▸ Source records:
Content starts

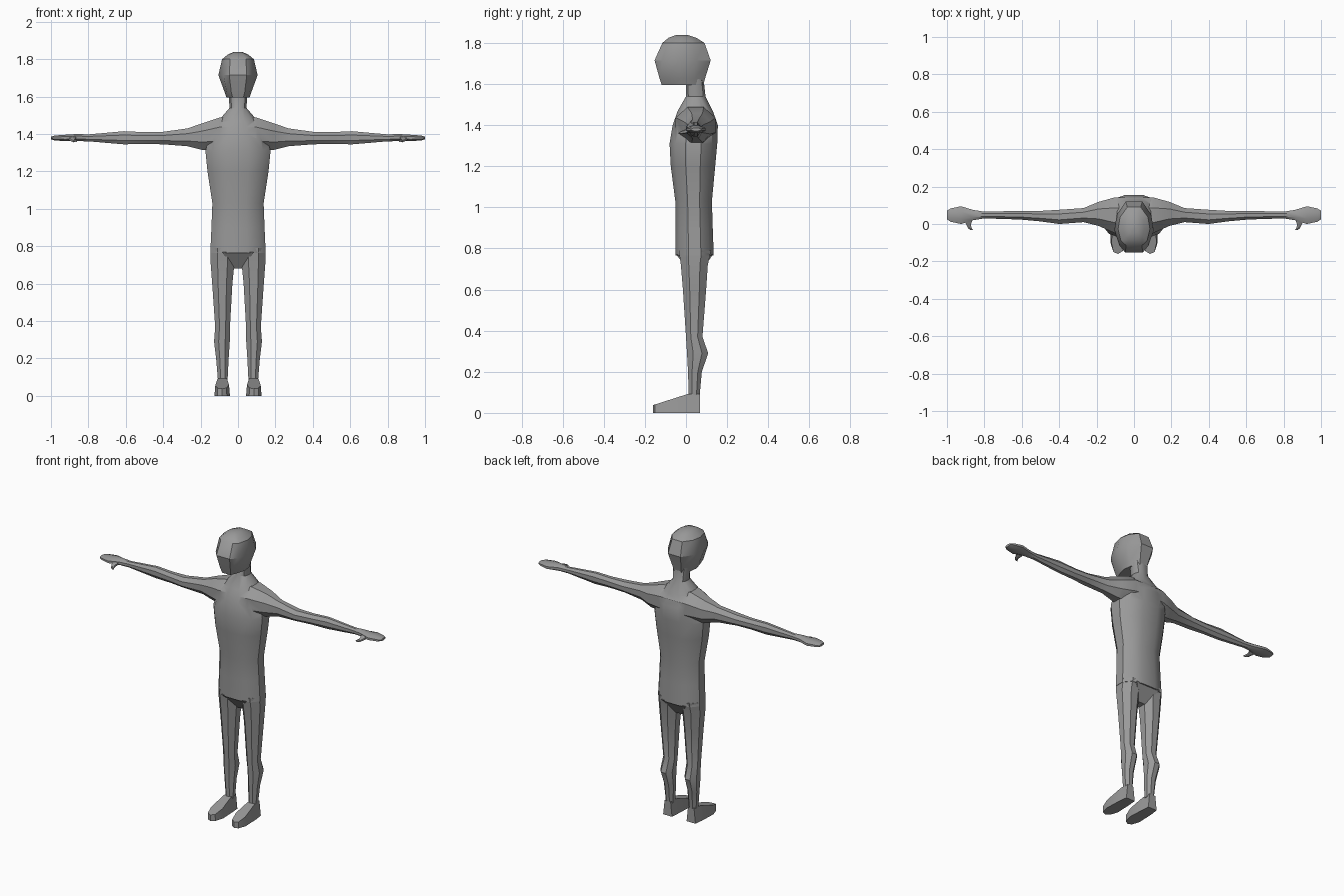
import bpy, bmesh, math

if "Cube" in bpy.data.objects:
    bpy.data.objects.remove(bpy.data.objects["Cube"])

skin = bpy.data.materials.new("plain grey")
skin.diffuse_color = (0.32, 0.32, 0.32, 1)
skin.use_nodes = True
skin.node_tree.nodes["Principled BSDF"].inputs["Base Color"].default_value = skin.diffuse_color


def oval(n, a0, a1, b0, b1, power=0.85):
    """Rounded cross-section spanning a0..a1 and b0..b1."""
    pts = []
    for i in range(n):
        t = 2 * math.pi * (i + 0.5) / n
        c, s = math.cos(t), math.sin(t)
        c = math.copysign(abs(c) ** power, c)
        s = math.copysign(abs(s) ** power, s)
        pts.append((c, s))
    mc = max(p[0] for p in pts)
    ms = max(p[1] for p in pts)
    return [((a0 + a1) / 2 + (a1 - a0) / 2 * c / mc,
             (b0 + b1) / 2 + (b1 - b0) / 2 * s / ms) for c, s in pts]


def loft(name, rings, mirror=False):
    """Skin a list of equal-length rings and close both ends."""
    bm = bmesh.new()
    sides = (1, -1) if mirror else (1,)
    for side in sides:
        loops = [[bm.verts.new((side * x, y, z)) for x, y, z in r] for r in rings]
        n = len(loops[0])
        for a, b in zip(loops, loops[1:]):
            for i in range(n):
                j = (i + 1) % n
                bm.faces.new((a[i], a[j], b[j], b[i]))
        bm.faces.new(loops[0])
        bm.faces.new(loops[-1])
    bmesh.ops.recalc_face_normals(bm, faces=bm.faces)
    me = bpy.data.meshes.new(name)
    bm.to_mesh(me)
    bm.free()
    me.materials.append(skin)
    ob = bpy.data.objects.new(name, me)
    bpy.context.collection.objects.link(ob)
    return ob


def upright(n, rows, power=0.85):
    """Rings from rows of (z, x0, x1, y0, y1)."""
    return [[(x, y, z) for x, y in oval(n, x0, x1, y0, y1, power)]
            for z, x0, x1, y0, y1 in rows]


# Torso and neck: z, half width, front, back
torso_rows = [
    (0.765, .148, -.05, .135), (0.90, .142, -.05, .13), (1.03, .137, -.052, .126),
    (1.20, .163, -.074, .142), (1.31, .174, -.08, .152), (1.40, .15, -.065, .155),
    (1.47, .105, -.04, .13), (1.54, .045, .0, .095), (1.63, .052, .0, .085)]
torso = loft("torso", upright(12, [(z, -w, w, f, b) for z, w, f, b in torso_rows]))

# Arms and hands: x, front, back, bottom, top
arm_rows = [
    (0.10, -.05, .143, 1.312, 1.488), (0.19, -.01, .118, 1.315, 1.458),
    (0.27, .01, .085, 1.335, 1.43), (0.40, .0, .076, 1.345, 1.412),
    (0.50, .014, .07, 1.347, 1.41), (0.61, .024, .07, 1.345, 1.415),
    (0.80, .03, .066, 1.361, 1.398), (0.86, .02, .075, 1.362, 1.40),
    (0.925, .0, .095, 1.362, 1.396), (0.98, .012, .083, 1.366, 1.392),
    (1.0, .025, .072, 1.372, 1.386)]
arm_rows = [(-r[0],) + r[1:] for r in reversed(arm_rows)] + arm_rows
arms = loft("arms", [[(x, y, z) for y, z in oval(8, f, b, lo, hi, 1.0)]
                     for x, f, b, lo, hi in arm_rows])

# Blend the arms into the torso
union = torso.modifiers.new("join arms", "BOOLEAN")
union.operation = "UNION"
union.solver = "EXACT"
union.object = arms
bpy.context.view_layer.objects.active = torso
bpy.ops.object.modifier_apply(modifier=union.name)
bpy.data.objects.remove(arms)

# Thumbs: hooked forward from the palms
thumb_rows = [(.02, .865, .91, 1.365, 1.39), (-.005, .872, .895, 1.358, 1.378),
              (-.022, .868, .888, 1.356, 1.372), (-.032, .86, .875, 1.357, 1.367)]
thumbs = loft("thumbs", [[(x, y, z) for x, z in oval(6, x0, x1, z0, z1)]
                         for y, x0, x1, z0, z1 in thumb_rows], mirror=True)


# Head: z, half width, front half width, front, cheek, back
head_rows = [
    (1.595, .062, .048, -.118, -.07, .085), (1.625, .072, .06, -.128, -.09, .092),
    (1.715, .105, .078, -.153, -.115, .12), (1.80, .085, .07, -.115, -.09, .09),
    (1.825, .055, .045, -.085, -.065, .05), (1.838, .025, .02, -.05, -.04, .01)]
head_rings = []
for z, w, fw, f, c, b in head_rows:
    half = [(fw * .6, f), (fw, c), (w, c + (b - c) * .35),
            (w * .88, c + (b - c) * .7), (w * .42, b)]
    head_rings.append([(x, y, z) for x, y in half]
                      + [(-x, y, z) for x, y in reversed(half)])
head = loft("head", head_rings)

# Pelvis wedge between the legs
pelvis = loft("pelvis", [
    [(-w, f, z), (w, f, z), (w, b, z), (-w, b, z)]
    for z, w, f, b in ((.77, .085, -.047, .13), (.68, .028, .02, .07))])

# Legs
leg_rows = [
    (.79, .02, .145, -.035, .122), (.72, .018, .147, -.025, .106),
    (.60, .03, .138, -.015, .098), (.37, .043, .122, .0, .08),
    (.29, .044, .128, .005, .108), (.20, .05, .117, .01, .077),
    (.08, .056, .107, .013, .066)]
legs = loft("legs", upright(8, leg_rows, 1.0), mirror=True)

# Feet: sole outline, with a top that slopes down to the toe
outline = [(.052, .068), (.048, .012), (.043, -.09), (.06, -.145), (.085, -.16),
           (.11, -.15), (.126, -.10), (.122, .012), (.115, .068)]
sole = [(x, y, 0) for x, y in outline]
upper = []
for x, y in outline:
    t = min(1, (y + .16) / .172)
    upper.append((.083 + (x - .083) * (1 - .32 * t), y, .038 + .055 * t))
feet = loft("feet", [sole, upper], mirror=True)

# Smooth the soft parts, keeping edges sharp
for ob in (torso, thumbs, head, pelvis, legs, feet):
    bpy.ops.object.select_all(action="DESELECT")
    ob.select_set(True)
    bpy.context.view_layer.objects.active = ob
    bpy.ops.object.shade_smooth_by_angle(angle=math.radians(32))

Content ends

▸ REQUIRED WORK: Beginning with the first line of the records above, extract each line exactly through the line that holds "s = math.copysign(abs(s) ** power, s)", both ends included. Omit pictures.

▸ TASK RESULT:
import bpy, bmesh, math

if "Cube" in bpy.data.objects:
    bpy.data.objects.remove(bpy.data.objects["Cube"])

skin = bpy.data.materials.new("plain grey")
skin.diffuse_color = (0.32, 0.32, 0.32, 1)
skin.use_nodes = True
skin.node_tree.nodes["Principled BSDF"].inputs["Base Color"].default_value = skin.diffuse_color


def oval(n, a0, a1, b0, b1, power=0.85):
    """Rounded cross-section spanning a0..a1 and b0..b1."""
    pts = []
    for i in range(n):
        t = 2 * math.pi * (i + 0.5) / n
        c, s = math.cos(t), math.sin(t)
        c = math.copysign(abs(c) ** power, c)
        s = math.copysign(abs(s) ** power, s)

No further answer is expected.